A Pennsylvania judge cleared the way Thursday for former Pennsylvania State University assistant football coach Mike McQueary to proceed with a whistle-blower lawsuit against the school.

Judge Thomas Gavin ruled that ongoing criminal cases against three ex-university administrators had little bearing on McQueary's claim that he lost his job because he cooperated with state investigators prosecuting the Jerry Sandusky child sex abuse scandal last year.

Penn State had sought to put the suit on hold until those criminal cases were resolved, arguing that testimony from the former officials would be key to their defending against the claims.

"The focus in the criminal proceedings is what (the) defendants knew about Sandusky's improper conduct on the day they appeared before the grand jury or met with investigators, not the reason why McQueary was let go," Gavin wrote in his ruling filed Thursday in Centre County Court.

The administrators "have no Fifth Amendment right to refuse to testify" in McQueary's case, he added.

McQueary, 38, emerged as a central figure in the case against Sandusky, testifying that he walked in on the former assistant football coach molesting a boy in a Penn State locker room shower in early 2001.

Although McQueary told investigators he alerted head coach Joe Paterno, suspended Athletic Director Tim Curley and former university vice president Gary Schultz to what he saw, Sandusky was not reported to authorities at the time.

Prosecutors have since charged Curley, Schultz and ex-Penn State president Graham B. Spanier with covering up allegations of abuse against Sandusky for years.
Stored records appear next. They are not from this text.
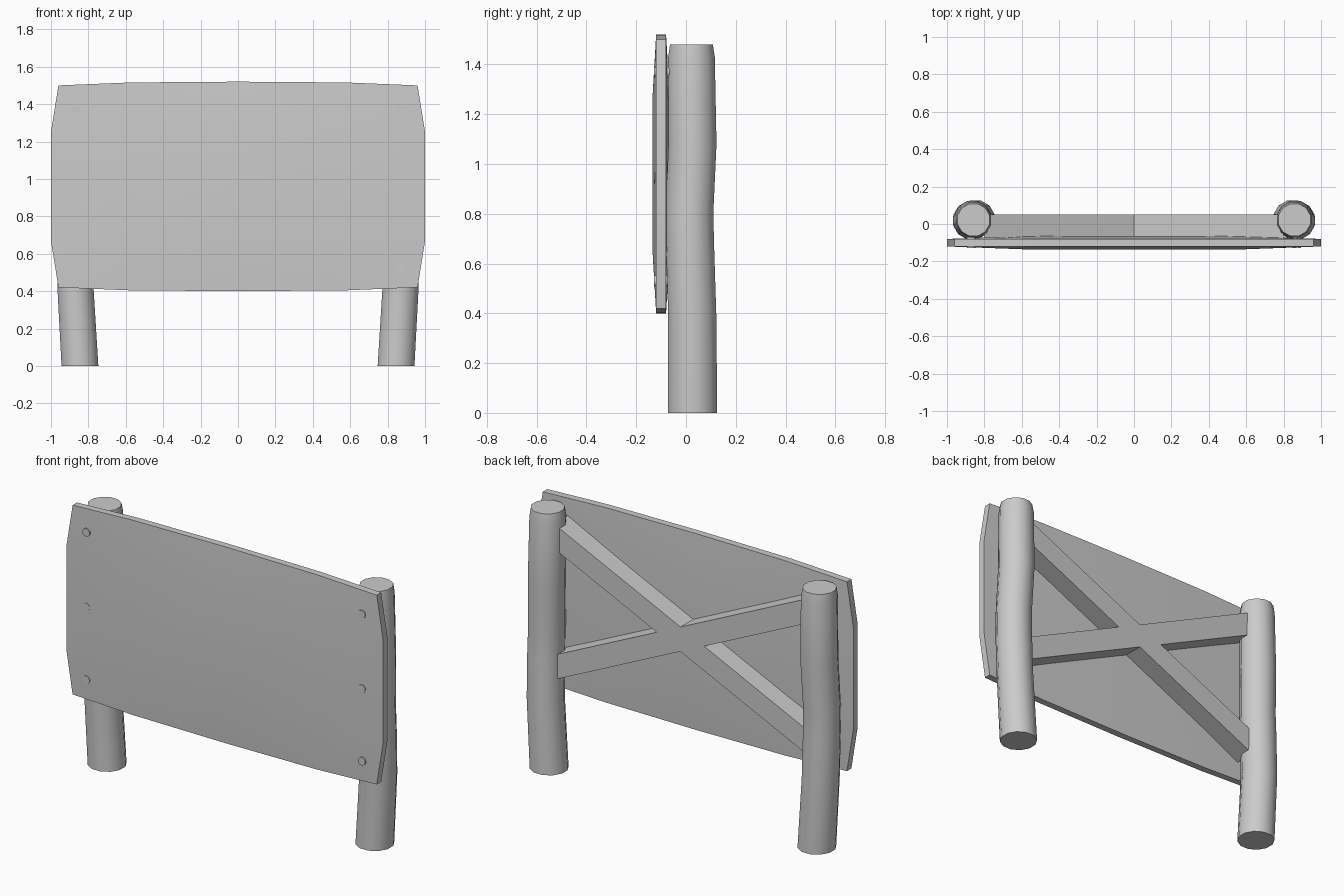
import bpy, bmesh, math
from mathutils import Vector, Matrix

cube = bpy.data.objects.get("Cube")
if cube:
    bpy.data.objects.remove(cube, do_unlink=True)

grey = bpy.data.materials.new("plain_grey")
grey.use_nodes = True
grey.diffuse_color = (0.6, 0.6, 0.6, 1)
grey.node_tree.nodes["Principled BSDF"].inputs["Base Color"].default_value = (0.6, 0.6, 0.6, 1)


def finish(name, bm, angle=None):
    bmesh.ops.recalc_face_normals(bm, faces=bm.faces)
    mesh = bpy.data.meshes.new(name)
    bm.to_mesh(mesh)
    bm.free()
    mesh.materials.append(grey)
    obj = bpy.data.objects.new(name, mesh)
    bpy.context.collection.objects.link(obj)
    if angle:
        bpy.ops.object.select_all(action='DESELECT')
        obj.select_set(True)
        bpy.context.view_layer.objects.active = obj
        bpy.ops.object.shade_smooth_by_angle(angle=math.radians(angle))
    return obj


# Crooked log posts: rings (x, y, z, radius), mirrored across x
RINGS = [(0.845, 0.027, 0, 0.102), (0.868, 0.025, 0.4, 0.1), (0.87, 0.017, 0.65, 0.1),
         (0.868, 0.014, 0.8, 0.099), (0.86, 0.026, 1.08, 0.1), (0.857, 0.022, 1.43, 0.097),
         (0.858, 0.022, 1.48, 0.089)]
SIDES = 12


def post(name, side):
    bm = bmesh.new()
    loops = []
    for x, y, z, r in RINGS:
        angles = [math.tau * (i + 0.5) / SIDES for i in range(SIDES)]
        loops.append([bm.verts.new((side * (x + r * math.cos(a)), y + r * math.sin(a), z))
                      for a in angles])
    for low, high in zip(loops, loops[1:]):
        for i in range(SIDES):
            j = (i + 1) % SIDES
            bm.faces.new((low[i], low[j], high[j], high[i]))
    bm.faces.new(loops[0])
    bm.faces.new(loops[-1])
    finish(name, bm, 40)


post("left_post", 1)
post("right_post", -1)

# Board: a slightly pillowed grid, front and back, with a barrel outline
COLUMNS = [-1, -0.6, 0, 0.6, 1]
ROWS = [(0, 0.96), (0.23, 1), (0.77, 1), (1, 0.96)]


def board_point(u, row, face):
    t, width = row
    crown = 0.02 * (1 - abs(u) ** 3)
    z = (0.42 - crown) + t * (1.08 + 2 * crown)
    edge = abs(u) == 1 or t in (0, 1)
    bulge = 0.02 if edge else 0.035
    return (u * width, -0.1 + face * bulge, z)


bm = bmesh.new()
grids = {}
for face in (-1, 1):
    grids[face] = [[bm.verts.new(board_point(u, row, face)) for u in COLUMNS] for row in ROWS]
    for a, b in zip(grids[face], grids[face][1:]):
        for i in range(len(COLUMNS) - 1):
            bm.faces.new((a[i], a[i + 1], b[i + 1], b[i]))


def rim(g):
    return (g[0] + [row[-1] for row in g[1:-1]] + g[-1][::-1]
            + [row[0] for row in g[-2:0:-1]])


front, back = rim(grids[-1]), rim(grids[1])
for i in range(len(front)):
    j = (i + 1) % len(front)
    bm.faces.new((front[i], front[j], back[j], back[i]))
finish("board", bm, 30)


# Crossed braces behind the board, running post to post
def brace(name, side):
    bm = bmesh.new()
    ends = [(-0.8, 0.59), (0.8, 1.34)]
    half = 0.07
    outline = [(ends[0][0], ends[0][1] - half), (ends[1][0], ends[1][1] - half),
               (ends[1][0], ends[1][1] + half), (ends[0][0], ends[0][1] + half)]
    face = bm.faces.new([bm.verts.new((side * x, -0.075, z)) for x, z in outline])
    grown = bmesh.ops.extrude_face_region(bm, geom=[face])["geom"]
    verts = [v for v in grown if isinstance(v, bmesh.types.BMVert)]
    bmesh.ops.translate(bm, verts=verts, vec=(0, 0.125, 0))
    finish(name, bm)


brace("rising_brace", -1)
brace("falling_brace", 1)

# Bolts pinning the board to the posts
for side, label in ((1, "left"), (-1, "right")):
    for z, level in ((0.53, "lower"), (0.945, "middle"), (1.37, "upper")):
        bm = bmesh.new()
        bmesh.ops.create_cone(bm, cap_ends=True, segments=10, radius1=0.023, radius2=0.023,
                              depth=0.066,
                              matrix=Matrix.Translation(Vector((side * 0.87, -0.095, z)))
                              @ Matrix.Rotation(math.pi / 2, 4, 'X'))
        finish(f"{label}_{level}_bolt", bm, 40)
The charges were brought based, in part, upon McQueary's testimony.

All three administrators have said that McQueary never clearly described what he saw as sexual in nature.

Sandusky is serving a minimum 30-year prison sentence for the serial sexual abuse of 10 boys.

In his lawsuit, filed in October, McQueary accused Spanier and the university of defaming his character in a statement issued shortly after Sandusky's November 2011 arrest, which expressed support for Curley and Schultz.

He also maintained that his cooperation with prosecutors led to the loss of his $140,000-a-year coaching job.

McQueary is seeking reinstatement and back pay.

Penn State declined to comment on Thursday's ruling. McQueary's attorney Elliott Strokoff did not immediately respond to requests for interview.

Contact Jeremy Roebuck at 267-564-5218, jroebuck@phillynews.com, or @jeremyrroebuck on Twitter.